- [Task statement]:
Could you show all lines in the entries below that contain the string "tube"?

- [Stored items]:
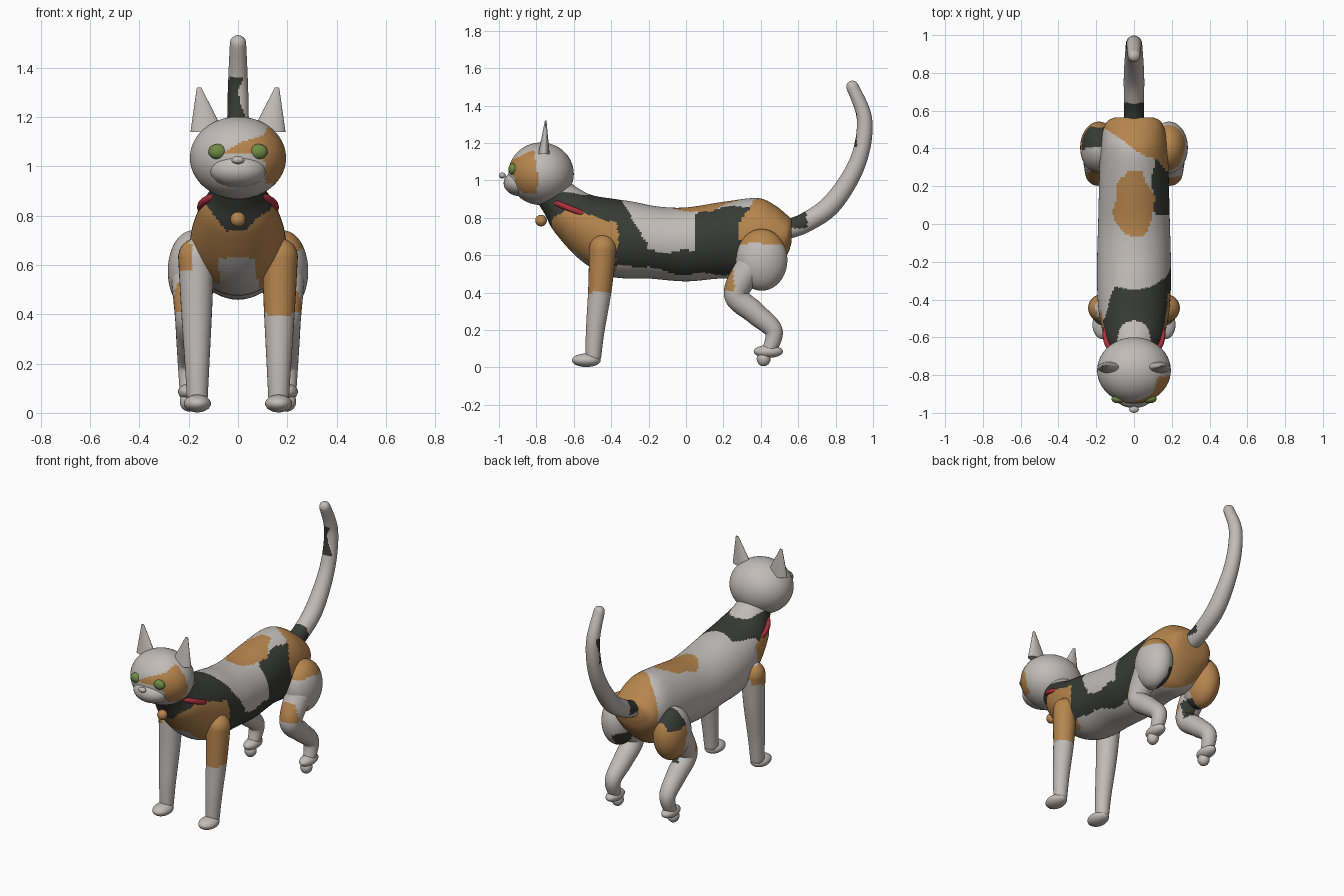
import bpy, bmesh, math
from mathutils import Vector, Matrix

if "Cube" in bpy.data.objects:
    bpy.data.objects.remove(bpy.data.objects["Cube"])

# Flat colours (linear)
COLOURS = [("white_fur", (0.53, 0.50, 0.475)), ("orange_fur", (0.47, 0.235, 0.075)),
           ("black_fur", (0.04, 0.043, 0.036)), ("green_eye", (0.16, 0.26, 0.06)),
           ("red_collar", (0.40, 0.03, 0.045))]
MATS = []
for name, c in COLOURS:
    m = bpy.data.materials.new(name)
    m.diffuse_color = (*c, 1)
    m.use_nodes = True
    m.node_tree.nodes["Principled BSDF"].inputs["Base Color"].default_value = m.diffuse_color
    MATS.append(m)
WHITE, ORANGE, BLACK, GREEN, RED = range(5)


def finish(name, bm, paint):
    """Turn a bmesh into an object; paint is a colour index or a rule on position."""
    bmesh.ops.recalc_face_normals(bm, faces=bm.faces)
    for f in bm.faces:
        f.smooth = True
        p = f.calc_center_median()
        w = 0.008 * math.sin(31 * p.y + 23 * p.z)   # ragged patch edges
        f.material_index = paint(p.x + w, p.y + w, p.z - w) if callable(paint) else paint
    me = bpy.data.meshes.new(name)
    bm.to_mesh(me)
    bm.free()
    for m in MATS:
        me.materials.append(m)
    ob = bpy.data.objects.new(name, me)
    bpy.context.collection.objects.link(ob)
    return ob


def ball(name, loc, radii, paint, seg=32):
    bm = bmesh.new()
    mat = Matrix.Translation(loc) @ Matrix.Diagonal((*radii, 1))
    bmesh.ops.create_uvsphere(bm, u_segments=seg, v_segments=seg * 3 // 4, radius=1, matrix=mat)
    return finish(name, bm, paint)


def smooth_path(rows, steps):
    """Catmull-Rom interpolation of rows of numbers."""
    out = []
    for i in range(len(rows) - 1):
        a, b, c, d = (rows[max(0, min(len(rows) - 1, i + k))] for k in (-1, 0, 1, 2))
        for s in range(steps):
            t = s / steps
            out.append([0.5 * (2 * q + (r - p) * t + (2 * p - 5 * q + 4 * r - s4) * t * t
                               + (3 * q - p - 3 * r + s4) * t ** 3)
                        for p, q, r, s4 in zip(a, b, c, d)])
    return out + [list(rows[-1])]


def loft(name, rings, seg, paint):
    """Rings are (x, top y, top z, bottom y, bottom z, half width)."""
    bm = bmesh.new()
    loops = []
    for x, ty, tz, by, bz, w in rings:
        mid = Vector((x, (ty + by) / 2, (tz + bz) / 2))
        up = Vector((0, (ty - by) / 2, (tz - bz) / 2))
        loops.append([bm.verts.new(mid + up * math.cos(a) + Vector((w * math.sin(a), 0, 0)))
                      for a in (2 * math.pi * k / seg for k in range(seg))])
    for a, b in zip(loops, loops[1:]):
        for k in range(seg):
            n = (k + 1) % seg
            bm.faces.new((a[k], a[n], b[n], b[k]))
    bm.faces.new(loops[0])
    bm.faces.new(loops[-1])
    return finish(name, bm, paint)


def tube(name, pts, paint, steps=8, seg=28):
    """Round-ended tube along points (x, y, z, radius)."""
    path = smooth_path(pts, steps)
    rings = []
    last = len(path) - 1
    for i, (x, y, z, r) in enumerate(path):
        a, b = path[max(0, i - 1)], path[min(last, i + 1)]
        t = Vector((b[1] - a[1], b[2] - a[2])).normalized()
        caps = [(0, 1)]
        dome = [(math.sin(q), math.cos(q)) for q in (0.35, 0.7, 1.05, 1.3, 1.5)]
        if i == 0:
            caps = [(-s, c) for s, c in reversed(dome)] + caps
        if i == last:
            caps = caps + dome
        for s, c in caps:
            cy, cz, q = y + t.x * r * s, z + t.y * r * s, r * c
            rings.append((x, cy - t.y * q, cz + t.x * q, cy + t.y * q, cz - t.x * q, q))
    return loft(name, rings, seg, paint)


# Coat patch rules
def coat(x, y, z):
    if z > 0.75 and (x / 0.105) ** 2 + ((y - 0.1) / 0.18) ** 2 < 1:
        return ORANGE                                        # back spot
    if y > max(0.41 - 0.7 * x, 0.32 - 0.25 * (0.86 - z)):
        return ORANGE                                        # rump
    if z > 0.93 and abs(x) < 0.115 and y > -0.72:
        return WHITE                                         # nape
    if y < -0.5 and z > 0.73 and abs(x) < 0.04 + (z - 0.73) * 0.8:
        return BLACK                                         # bib
    if y < (-0.37 if x > 0 else -0.46) and z < 0.68 - 0.26 * y and x > -0.18:
        return WHITE if z < 0.51 or (abs(x) < 0.075 and z < 0.62) else ORANGE
    if y < -0.17 - (z - 0.6) * 0.6 and y < -0.2:             # shoulder saddle
        if x > 0:
            return BLACK if z > 0.54 else WHITE
        return BLACK if z > 0.78 and (y < -0.52 or x > -0.09 + (y + 0.3) * 0.35) else WHITE
    if x > 0.06 and z < 0.62 and y > -0.4:                   # flank
        return BLACK if z > 0.5 - 0.3 * min(0, y + 0.08) else WHITE
    if x > 0.1 and y > 0.045 + max(0, z - 0.78) * 0.6:
        return BLACK
    return WHITE


def face_patch(x, y, z):
    inside = x > -0.05 and y < -0.8 and 0.92 < z < min(1.15, 1.08 + 0.6 * x)
    return ORANGE if inside and (z > 1.045 or x > 0.115) else WHITE


def tail_patch(x, y, z):
    if y < 0.65 and z > 0.75:
        return BLACK
    return BLACK if 1.19 < z < 1.36 and y < 0.93 - 0.8 * x else WHITE


def front_leg_patch(x, y, z):
    if x > 0:
        return ORANGE if z > 0.4 else WHITE
    return ORANGE if x < -0.19 and 0.58 < z < 0.69 else WHITE


def hind_leg_patch(x, y, z):
    if x > 0:
        if z > 0.66 or (y < 0.255 and 0.41 < z < 0.52):
            return ORANGE
        return BLACK if x < 0.17 and y > 0.4 and 0.4 < z < 0.52 else WHITE
    if y > 0.4 and z > 0.4:
        return BLACK if z > 0.64 and y < 0.51 else ORANGE
    if y < 0.28 and z > 0.42:
        return ORANGE
    return BLACK if x > -0.19 and y > 0.3 and 0.36 < z < 0.46 else WHITE


# Torso and neck
torso = [(0, -0.63, 1.00, -0.80, 0.89, 0.10), (0, -0.58, 0.96, -0.755, 0.82, 0.115),
         (0, -0.50, 0.92, -0.70, 0.72, 0.155), (0, -0.38, 0.90, -0.56, 0.57, 0.185),
         (0, -0.28, 0.885, -0.40, 0.485, 0.195), (0, -0.15, 0.86, -0.20, 0.475, 0.195),
         (0, 0.0, 0.855, 0.0, 0.46, 0.19), (0, 0.20, 0.885, 0.20, 0.475, 0.185),
         (0, 0.38, 0.905, 0.38, 0.46, 0.18), (0, 0.47, 0.87, 0.47, 0.51, 0.17),
         (0, 0.54, 0.815, 0.54, 0.60, 0.145), (0, 0.565, 0.79, 0.565, 0.67, 0.10)]
loft("torso", smooth_path(torso, 12), 96, coat)

# Head, muzzle and nose
ball("head", (0, -0.775, 1.035), (0.195, 0.175, 0.167), face_patch, 80)
ball("muzzle", (0, -0.885, 0.985), (0.115, 0.09, 0.07), WHITE)
ball("nose", (0, -0.982, 1.026), (0.026, 0.018, 0.016), WHITE, 16)

# Tail
tube("tail", [(0, 0.53, 0.735, 0.052), (0, 0.64, 0.775, 0.053), (0, 0.785, 0.88, 0.054),
              (0, 0.917, 1.095, 0.046), (0, 0.955, 1.32, 0.041), (0, 0.89, 1.50, 0.033)],
     tail_patch, 12, 36)

# Paired parts
for s, side in ((1, "right"), (-1, "left")):
    ball(side + "_eye", (s * 0.083, -0.925, 1.06), (0.037, 0.024, 0.031), GREEN, 24)

    # Ear: flattened cone leaning outwards
    bm = bmesh.new()
    bmesh.ops.create_cone(bm, cap_ends=True, segments=32, radius1=0.068, radius2=0.009, depth=0.18)
    for v in bm.verts:
        t = v.co.z / 0.18 + 0.5
        v.co = Vector((s * 0.125 + v.co.x + s * 0.033 * t, -0.76 + v.co.y * 0.45 + 0.01 * t, 1.14 + 0.18 * t))
    finish(side + "_ear", bm, WHITE)

    # Front leg
    tube(side + "_front_leg", [(s * 0.17, -0.445, 0.635, 0.073), (s * 0.168, -0.46, 0.42, 0.063),
                               (s * 0.166, -0.485, 0.2, 0.05), (s * 0.165, -0.495, 0.06, 0.042)],
         front_leg_patch, 14)
    ball(side + "_front_paw", (s * 0.165, -0.533, 0.038), (0.055, 0.077, 0.036), WHITE)

    # Hind leg
    ball(side + "_thigh", (s * 0.185, 0.405, 0.575), (0.1, 0.137, 0.165), hind_leg_patch, 56)
    tube(side + "_hind_leg", [(s * 0.19, 0.34, 0.53, 0.08), (s * 0.19, 0.268, 0.39, 0.066),
                              (s * 0.19, 0.37, 0.29, 0.06), (s * 0.195, 0.468, 0.195, 0.049),
                              (s * 0.2, 0.445, 0.09, 0.037)], hind_leg_patch, 10)
    ball(side + "_hind_paw", (s * 0.2, 0.44, 0.085), (0.043, 0.078, 0.034), WHITE)
    ball(side + "_hind_toes", (s * 0.2, 0.415, 0.046), (0.036, 0.037, 0.04), WHITE, 24)

# Collar ring, tilted up towards the throat, with its bell
bpy.ops.mesh.primitive_torus_add(major_radius=0.15, minor_radius=0.016, major_segments=64,
                                 minor_segments=16, location=(0, -0.585, 0.835),
                                 rotation=(-math.atan2(0.06, 0.15), 0, 0))
collar = bpy.context.object
collar.name = "collar"
collar.data.materials.append(MATS[RED])
ball("bell", (0, -0.775, 0.785), (0.031, 0.031, 0.031), ORANGE, 24)

# Keep ear bases and caps crisp, everything else smooth
bpy.ops.object.select_all(action='SELECT')
bpy.ops.object.shade_smooth_by_angle(angle=math.radians(50))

- [Response]:
def tube(name, pts, paint, steps=8, seg=28):
    """Round-ended tube along points (x, y, z, radius)."""
tube("tail", [(0, 0.53, 0.735, 0.052), (0, 0.64, 0.775, 0.053), (0, 0.785, 0.88, 0.054),
    tube(side + "_front_leg", [(s * 0.17, -0.445, 0.635, 0.073), (s * 0.168, -0.46, 0.42, 0.063),
    tube(side + "_hind_leg", [(s * 0.19, 0.34, 0.53, 0.08), (s * 0.19, 0.268, 0.39, 0.066),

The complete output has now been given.